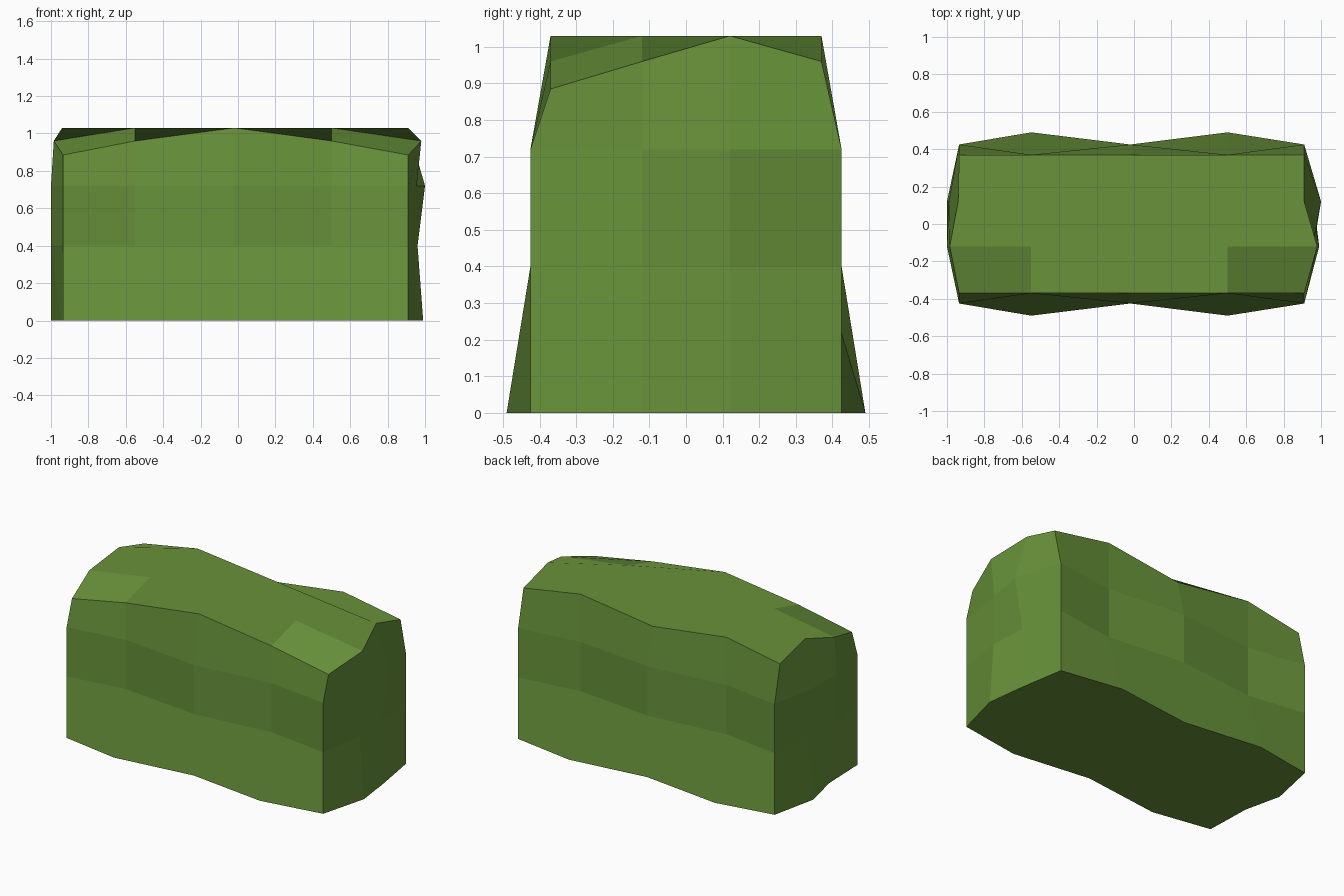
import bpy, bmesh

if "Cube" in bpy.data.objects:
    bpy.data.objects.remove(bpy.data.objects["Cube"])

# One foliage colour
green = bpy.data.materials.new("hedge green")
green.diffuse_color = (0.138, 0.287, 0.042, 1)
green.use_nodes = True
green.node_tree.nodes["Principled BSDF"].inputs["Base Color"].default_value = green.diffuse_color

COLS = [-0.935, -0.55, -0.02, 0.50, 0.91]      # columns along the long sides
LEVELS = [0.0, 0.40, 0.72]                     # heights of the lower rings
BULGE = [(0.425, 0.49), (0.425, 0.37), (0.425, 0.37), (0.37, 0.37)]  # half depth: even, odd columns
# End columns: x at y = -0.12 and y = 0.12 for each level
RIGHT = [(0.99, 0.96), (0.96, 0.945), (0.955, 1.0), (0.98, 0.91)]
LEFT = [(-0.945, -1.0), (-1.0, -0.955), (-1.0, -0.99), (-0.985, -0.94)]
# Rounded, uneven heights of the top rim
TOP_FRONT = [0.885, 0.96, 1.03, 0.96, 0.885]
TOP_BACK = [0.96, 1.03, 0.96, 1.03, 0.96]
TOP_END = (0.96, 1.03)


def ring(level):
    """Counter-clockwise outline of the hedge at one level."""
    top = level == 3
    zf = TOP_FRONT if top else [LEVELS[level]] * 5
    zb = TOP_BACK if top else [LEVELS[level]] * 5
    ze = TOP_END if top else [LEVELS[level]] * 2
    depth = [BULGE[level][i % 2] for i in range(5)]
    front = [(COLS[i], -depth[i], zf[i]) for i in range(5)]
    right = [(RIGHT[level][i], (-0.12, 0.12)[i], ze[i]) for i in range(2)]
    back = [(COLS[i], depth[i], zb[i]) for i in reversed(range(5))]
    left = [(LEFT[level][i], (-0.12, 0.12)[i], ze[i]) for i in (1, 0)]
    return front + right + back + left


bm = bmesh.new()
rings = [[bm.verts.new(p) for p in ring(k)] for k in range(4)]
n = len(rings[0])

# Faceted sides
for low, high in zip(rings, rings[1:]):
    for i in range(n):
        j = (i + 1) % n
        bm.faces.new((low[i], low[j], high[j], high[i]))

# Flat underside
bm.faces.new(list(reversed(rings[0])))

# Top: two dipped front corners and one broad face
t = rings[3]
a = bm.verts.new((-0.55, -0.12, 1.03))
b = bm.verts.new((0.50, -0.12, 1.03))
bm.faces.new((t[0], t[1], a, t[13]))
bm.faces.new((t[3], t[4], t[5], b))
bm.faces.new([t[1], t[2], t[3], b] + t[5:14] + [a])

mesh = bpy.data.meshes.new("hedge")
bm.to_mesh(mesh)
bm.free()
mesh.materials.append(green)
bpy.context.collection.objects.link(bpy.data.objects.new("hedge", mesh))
* * *
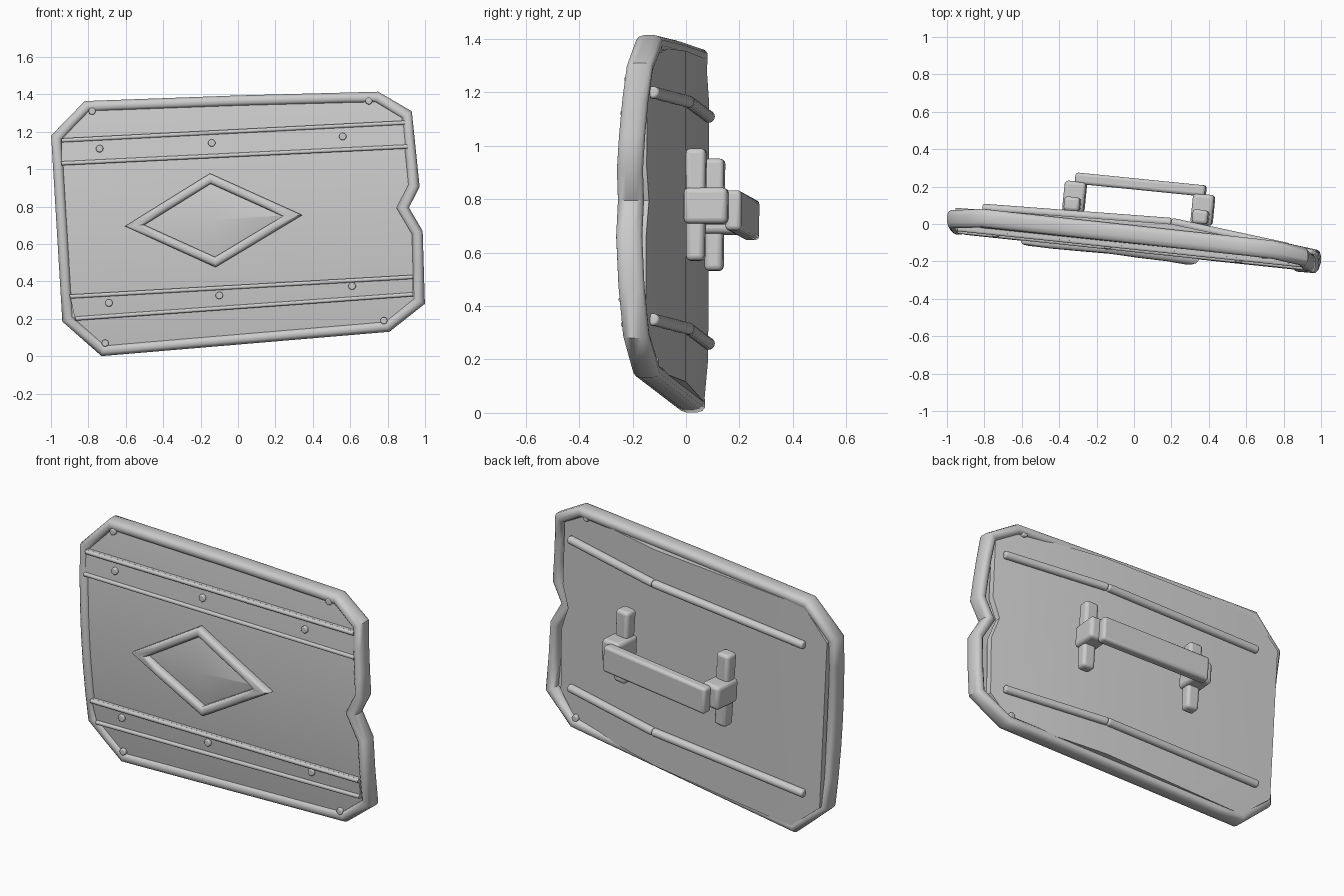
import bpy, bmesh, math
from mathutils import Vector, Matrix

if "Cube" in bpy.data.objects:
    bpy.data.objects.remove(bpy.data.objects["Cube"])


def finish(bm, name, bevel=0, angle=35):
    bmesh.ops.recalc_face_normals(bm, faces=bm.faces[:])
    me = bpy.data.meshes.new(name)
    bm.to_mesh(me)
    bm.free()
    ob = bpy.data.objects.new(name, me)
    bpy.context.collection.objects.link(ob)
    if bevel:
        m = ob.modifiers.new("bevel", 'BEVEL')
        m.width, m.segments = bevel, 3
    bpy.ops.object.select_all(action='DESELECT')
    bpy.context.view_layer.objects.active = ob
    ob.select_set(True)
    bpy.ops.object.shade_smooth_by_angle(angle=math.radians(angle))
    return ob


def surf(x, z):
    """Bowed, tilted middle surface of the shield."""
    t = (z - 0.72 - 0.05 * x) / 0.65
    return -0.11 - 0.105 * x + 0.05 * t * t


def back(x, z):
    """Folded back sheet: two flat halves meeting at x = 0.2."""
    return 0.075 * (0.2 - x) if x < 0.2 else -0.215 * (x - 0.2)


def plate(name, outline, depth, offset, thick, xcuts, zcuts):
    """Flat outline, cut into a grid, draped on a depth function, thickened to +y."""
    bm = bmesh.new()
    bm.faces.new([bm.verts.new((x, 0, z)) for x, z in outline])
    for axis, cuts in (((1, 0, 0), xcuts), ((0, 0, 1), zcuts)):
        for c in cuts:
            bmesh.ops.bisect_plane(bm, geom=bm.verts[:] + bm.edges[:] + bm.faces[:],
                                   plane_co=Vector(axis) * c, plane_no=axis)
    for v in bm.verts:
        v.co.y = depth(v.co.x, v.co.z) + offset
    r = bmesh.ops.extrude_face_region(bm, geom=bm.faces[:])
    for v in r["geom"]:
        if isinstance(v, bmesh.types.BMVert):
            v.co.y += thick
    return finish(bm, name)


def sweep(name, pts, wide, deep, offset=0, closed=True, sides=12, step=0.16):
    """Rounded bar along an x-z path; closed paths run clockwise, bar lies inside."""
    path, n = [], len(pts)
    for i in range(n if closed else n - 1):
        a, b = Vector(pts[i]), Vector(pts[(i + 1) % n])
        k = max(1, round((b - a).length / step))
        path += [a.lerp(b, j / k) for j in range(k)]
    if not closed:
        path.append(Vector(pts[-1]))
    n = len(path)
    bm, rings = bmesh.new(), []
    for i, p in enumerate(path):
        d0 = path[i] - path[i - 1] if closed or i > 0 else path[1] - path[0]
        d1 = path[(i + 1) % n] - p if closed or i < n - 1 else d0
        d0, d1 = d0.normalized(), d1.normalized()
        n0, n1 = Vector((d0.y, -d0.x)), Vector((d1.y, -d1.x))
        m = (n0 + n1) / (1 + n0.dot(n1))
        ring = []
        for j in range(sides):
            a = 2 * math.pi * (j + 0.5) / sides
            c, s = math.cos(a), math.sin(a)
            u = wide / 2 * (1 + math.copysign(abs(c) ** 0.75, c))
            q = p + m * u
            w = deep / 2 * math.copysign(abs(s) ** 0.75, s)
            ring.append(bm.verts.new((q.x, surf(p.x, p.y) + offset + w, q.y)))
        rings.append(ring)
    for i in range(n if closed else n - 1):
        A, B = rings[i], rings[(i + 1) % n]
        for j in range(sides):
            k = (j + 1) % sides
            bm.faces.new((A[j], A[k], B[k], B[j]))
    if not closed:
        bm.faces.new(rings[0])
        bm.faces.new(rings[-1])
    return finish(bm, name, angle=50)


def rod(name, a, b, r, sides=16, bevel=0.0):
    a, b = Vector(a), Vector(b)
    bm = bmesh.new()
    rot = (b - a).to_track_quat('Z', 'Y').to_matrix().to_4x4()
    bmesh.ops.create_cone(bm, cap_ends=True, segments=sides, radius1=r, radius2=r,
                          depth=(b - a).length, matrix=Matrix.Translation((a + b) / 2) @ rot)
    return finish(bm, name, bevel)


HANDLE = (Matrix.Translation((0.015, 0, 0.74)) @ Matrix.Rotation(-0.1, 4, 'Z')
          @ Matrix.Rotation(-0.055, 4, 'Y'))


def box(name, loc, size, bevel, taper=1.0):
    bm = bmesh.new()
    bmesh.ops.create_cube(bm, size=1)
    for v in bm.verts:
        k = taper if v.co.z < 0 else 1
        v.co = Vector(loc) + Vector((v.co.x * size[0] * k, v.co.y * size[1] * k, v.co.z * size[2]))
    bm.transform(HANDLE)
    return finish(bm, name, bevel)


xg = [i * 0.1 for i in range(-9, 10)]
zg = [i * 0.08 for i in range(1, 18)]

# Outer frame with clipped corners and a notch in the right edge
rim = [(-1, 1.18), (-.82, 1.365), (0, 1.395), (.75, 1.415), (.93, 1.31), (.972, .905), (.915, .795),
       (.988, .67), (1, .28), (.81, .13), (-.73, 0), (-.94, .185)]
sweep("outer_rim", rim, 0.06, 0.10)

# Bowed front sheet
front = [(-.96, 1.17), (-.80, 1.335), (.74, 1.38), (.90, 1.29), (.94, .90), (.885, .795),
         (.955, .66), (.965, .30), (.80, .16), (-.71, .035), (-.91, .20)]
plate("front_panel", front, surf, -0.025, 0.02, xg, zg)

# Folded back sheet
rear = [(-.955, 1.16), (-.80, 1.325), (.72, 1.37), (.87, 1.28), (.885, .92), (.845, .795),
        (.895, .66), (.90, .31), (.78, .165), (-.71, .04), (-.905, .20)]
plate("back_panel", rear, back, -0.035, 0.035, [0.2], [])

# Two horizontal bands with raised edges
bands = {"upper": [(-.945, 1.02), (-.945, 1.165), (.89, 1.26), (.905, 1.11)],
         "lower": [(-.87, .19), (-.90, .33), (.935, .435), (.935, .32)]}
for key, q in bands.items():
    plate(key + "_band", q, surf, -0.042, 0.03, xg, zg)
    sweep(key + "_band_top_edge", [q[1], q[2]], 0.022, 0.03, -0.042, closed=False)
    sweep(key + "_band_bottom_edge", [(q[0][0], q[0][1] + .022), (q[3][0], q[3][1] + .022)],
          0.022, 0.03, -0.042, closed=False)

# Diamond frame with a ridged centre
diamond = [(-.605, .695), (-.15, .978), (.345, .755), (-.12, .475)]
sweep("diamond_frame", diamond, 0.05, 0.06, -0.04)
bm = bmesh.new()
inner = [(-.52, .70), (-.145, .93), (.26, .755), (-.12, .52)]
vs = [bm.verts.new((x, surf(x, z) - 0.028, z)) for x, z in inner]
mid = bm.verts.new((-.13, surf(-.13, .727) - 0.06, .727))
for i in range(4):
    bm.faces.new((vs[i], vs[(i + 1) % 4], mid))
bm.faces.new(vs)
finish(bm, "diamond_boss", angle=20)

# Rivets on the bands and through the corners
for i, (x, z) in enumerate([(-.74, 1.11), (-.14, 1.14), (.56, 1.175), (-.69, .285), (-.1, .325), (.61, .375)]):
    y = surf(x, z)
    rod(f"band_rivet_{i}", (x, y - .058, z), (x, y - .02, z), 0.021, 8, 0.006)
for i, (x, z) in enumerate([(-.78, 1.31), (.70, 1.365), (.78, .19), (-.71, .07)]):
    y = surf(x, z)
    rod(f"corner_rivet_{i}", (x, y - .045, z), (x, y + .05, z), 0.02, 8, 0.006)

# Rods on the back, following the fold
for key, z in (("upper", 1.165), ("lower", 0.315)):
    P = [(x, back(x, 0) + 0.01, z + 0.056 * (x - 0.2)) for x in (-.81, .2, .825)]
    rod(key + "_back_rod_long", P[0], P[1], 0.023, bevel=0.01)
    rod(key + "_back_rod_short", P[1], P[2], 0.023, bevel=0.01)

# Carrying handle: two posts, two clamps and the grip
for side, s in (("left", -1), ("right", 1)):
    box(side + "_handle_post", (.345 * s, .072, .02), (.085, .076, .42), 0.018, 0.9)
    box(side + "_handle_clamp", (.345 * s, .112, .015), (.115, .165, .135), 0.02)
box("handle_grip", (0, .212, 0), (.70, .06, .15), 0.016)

• WORK TO COMPLETE:
Precisely the lines between those holding "# Faceted sides" and "bm.faces.new(list(reversed(rings[0])))", inclusive, are to be reproduced from the listing above, with nothing added.

• RESPONSE:
# Faceted sides
for low, high in zip(rings, rings[1:]):
    for i in range(n):
        j = (i + 1) % n
        bm.faces.new((low[i], low[j], high[j], high[i]))

# Flat underside
bm.faces.new(list(reversed(rings[0])))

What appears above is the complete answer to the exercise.